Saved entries

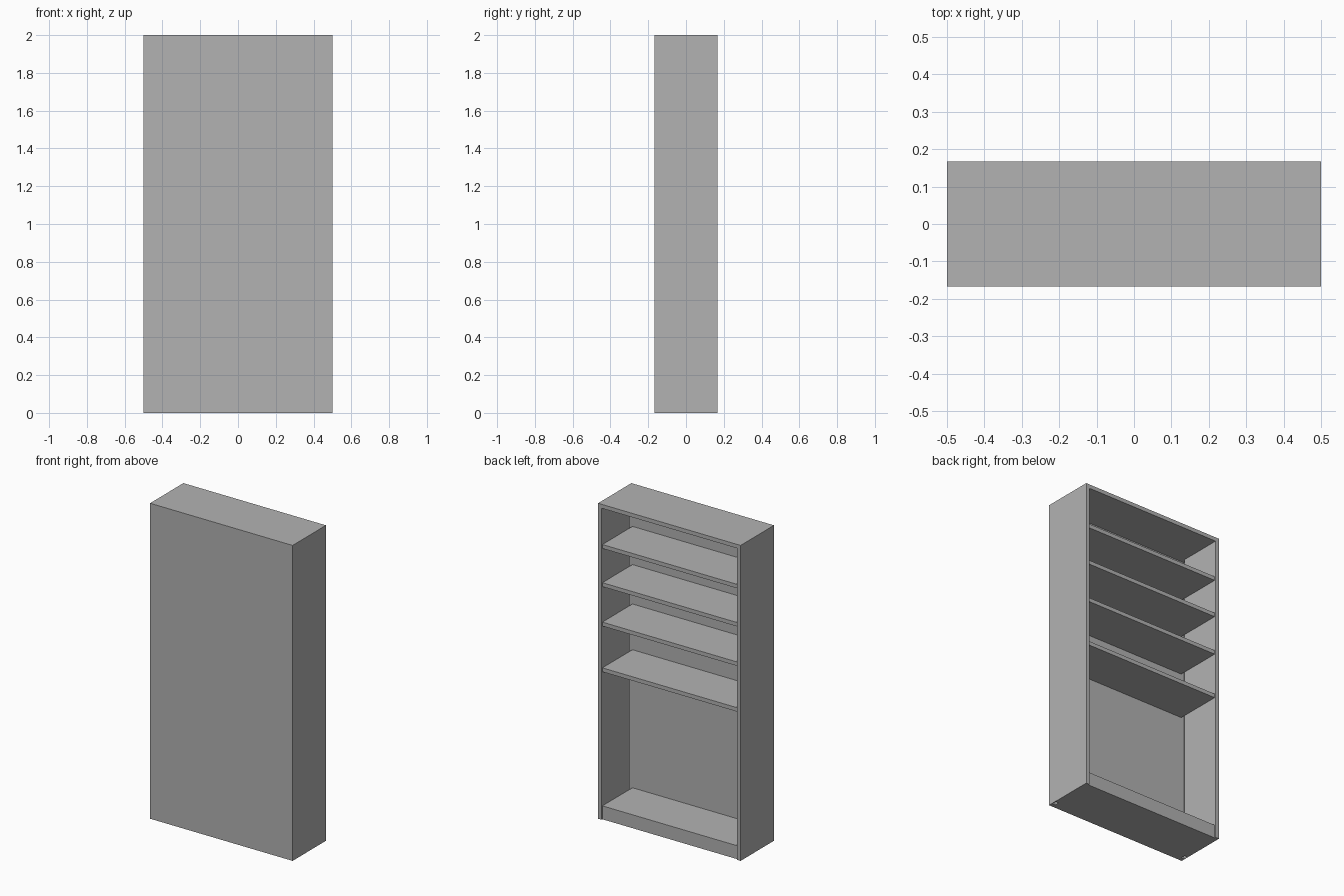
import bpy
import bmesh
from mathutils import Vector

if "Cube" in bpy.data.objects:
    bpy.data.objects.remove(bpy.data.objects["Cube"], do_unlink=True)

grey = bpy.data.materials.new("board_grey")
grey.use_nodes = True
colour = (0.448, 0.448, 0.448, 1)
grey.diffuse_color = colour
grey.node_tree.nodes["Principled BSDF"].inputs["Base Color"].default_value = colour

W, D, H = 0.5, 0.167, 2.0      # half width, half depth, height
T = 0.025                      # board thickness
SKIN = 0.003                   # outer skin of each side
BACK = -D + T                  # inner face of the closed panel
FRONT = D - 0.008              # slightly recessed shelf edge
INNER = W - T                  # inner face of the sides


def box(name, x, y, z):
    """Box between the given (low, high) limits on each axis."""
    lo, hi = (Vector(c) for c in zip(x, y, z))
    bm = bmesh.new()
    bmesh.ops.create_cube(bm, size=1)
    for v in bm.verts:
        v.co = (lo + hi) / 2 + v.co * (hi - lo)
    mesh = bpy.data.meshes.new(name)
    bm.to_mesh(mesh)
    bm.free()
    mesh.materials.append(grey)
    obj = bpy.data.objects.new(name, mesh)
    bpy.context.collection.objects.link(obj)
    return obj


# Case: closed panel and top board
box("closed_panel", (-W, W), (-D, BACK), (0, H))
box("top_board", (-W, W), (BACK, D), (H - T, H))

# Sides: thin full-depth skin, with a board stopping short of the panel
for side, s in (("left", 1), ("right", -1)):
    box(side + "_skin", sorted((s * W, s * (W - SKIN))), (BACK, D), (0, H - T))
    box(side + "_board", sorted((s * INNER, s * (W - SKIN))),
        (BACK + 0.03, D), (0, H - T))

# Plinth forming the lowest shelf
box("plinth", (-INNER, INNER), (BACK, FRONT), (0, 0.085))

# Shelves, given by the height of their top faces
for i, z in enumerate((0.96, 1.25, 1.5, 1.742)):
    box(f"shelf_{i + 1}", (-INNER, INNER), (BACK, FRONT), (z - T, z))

Activity => Set down, from the entries above, exactly the lines from the one with "from mathutils import Vector" up to and including the one with "# Sides: thin", and no other lines.

Answer for the task =>
from mathutils import Vector

if "Cube" in bpy.data.objects:
    bpy.data.objects.remove(bpy.data.objects["Cube"], do_unlink=True)

grey = bpy.data.materials.new("board_grey")
grey.use_nodes = True
colour = (0.448, 0.448, 0.448, 1)
grey.diffuse_color = colour
grey.node_tree.nodes["Principled BSDF"].inputs["Base Color"].default_value = colour

W, D, H = 0.5, 0.167, 2.0      # half width, half depth, height
T = 0.025                      # board thickness
SKIN = 0.003                   # outer skin of each side
BACK = -D + T                  # inner face of the closed panel
FRONT = D - 0.008              # slightly recessed shelf edge
INNER = W - T                  # inner face of the sides


def box(name, x, y, z):
    """Box between the given (low, high) limits on each axis."""
    lo, hi = (Vector(c) for c in zip(x, y, z))
    bm = bmesh.new()
    bmesh.ops.create_cube(bm, size=1)
    for v in bm.verts:
        v.co = (lo + hi) / 2 + v.co * (hi - lo)
    mesh = bpy.data.meshes.new(name)
    bm.to_mesh(mesh)
    bm.free()
    mesh.materials.append(grey)
    obj = bpy.data.objects.new(name, mesh)
    bpy.context.collection.objects.link(obj)
    return obj


# Case: closed panel and top board
box("closed_panel", (-W, W), (-D, BACK), (0, H))
box("top_board", (-W, W), (BACK, D), (H - T, H))

# Sides: thin full-depth skin, with a board stopping short of the panel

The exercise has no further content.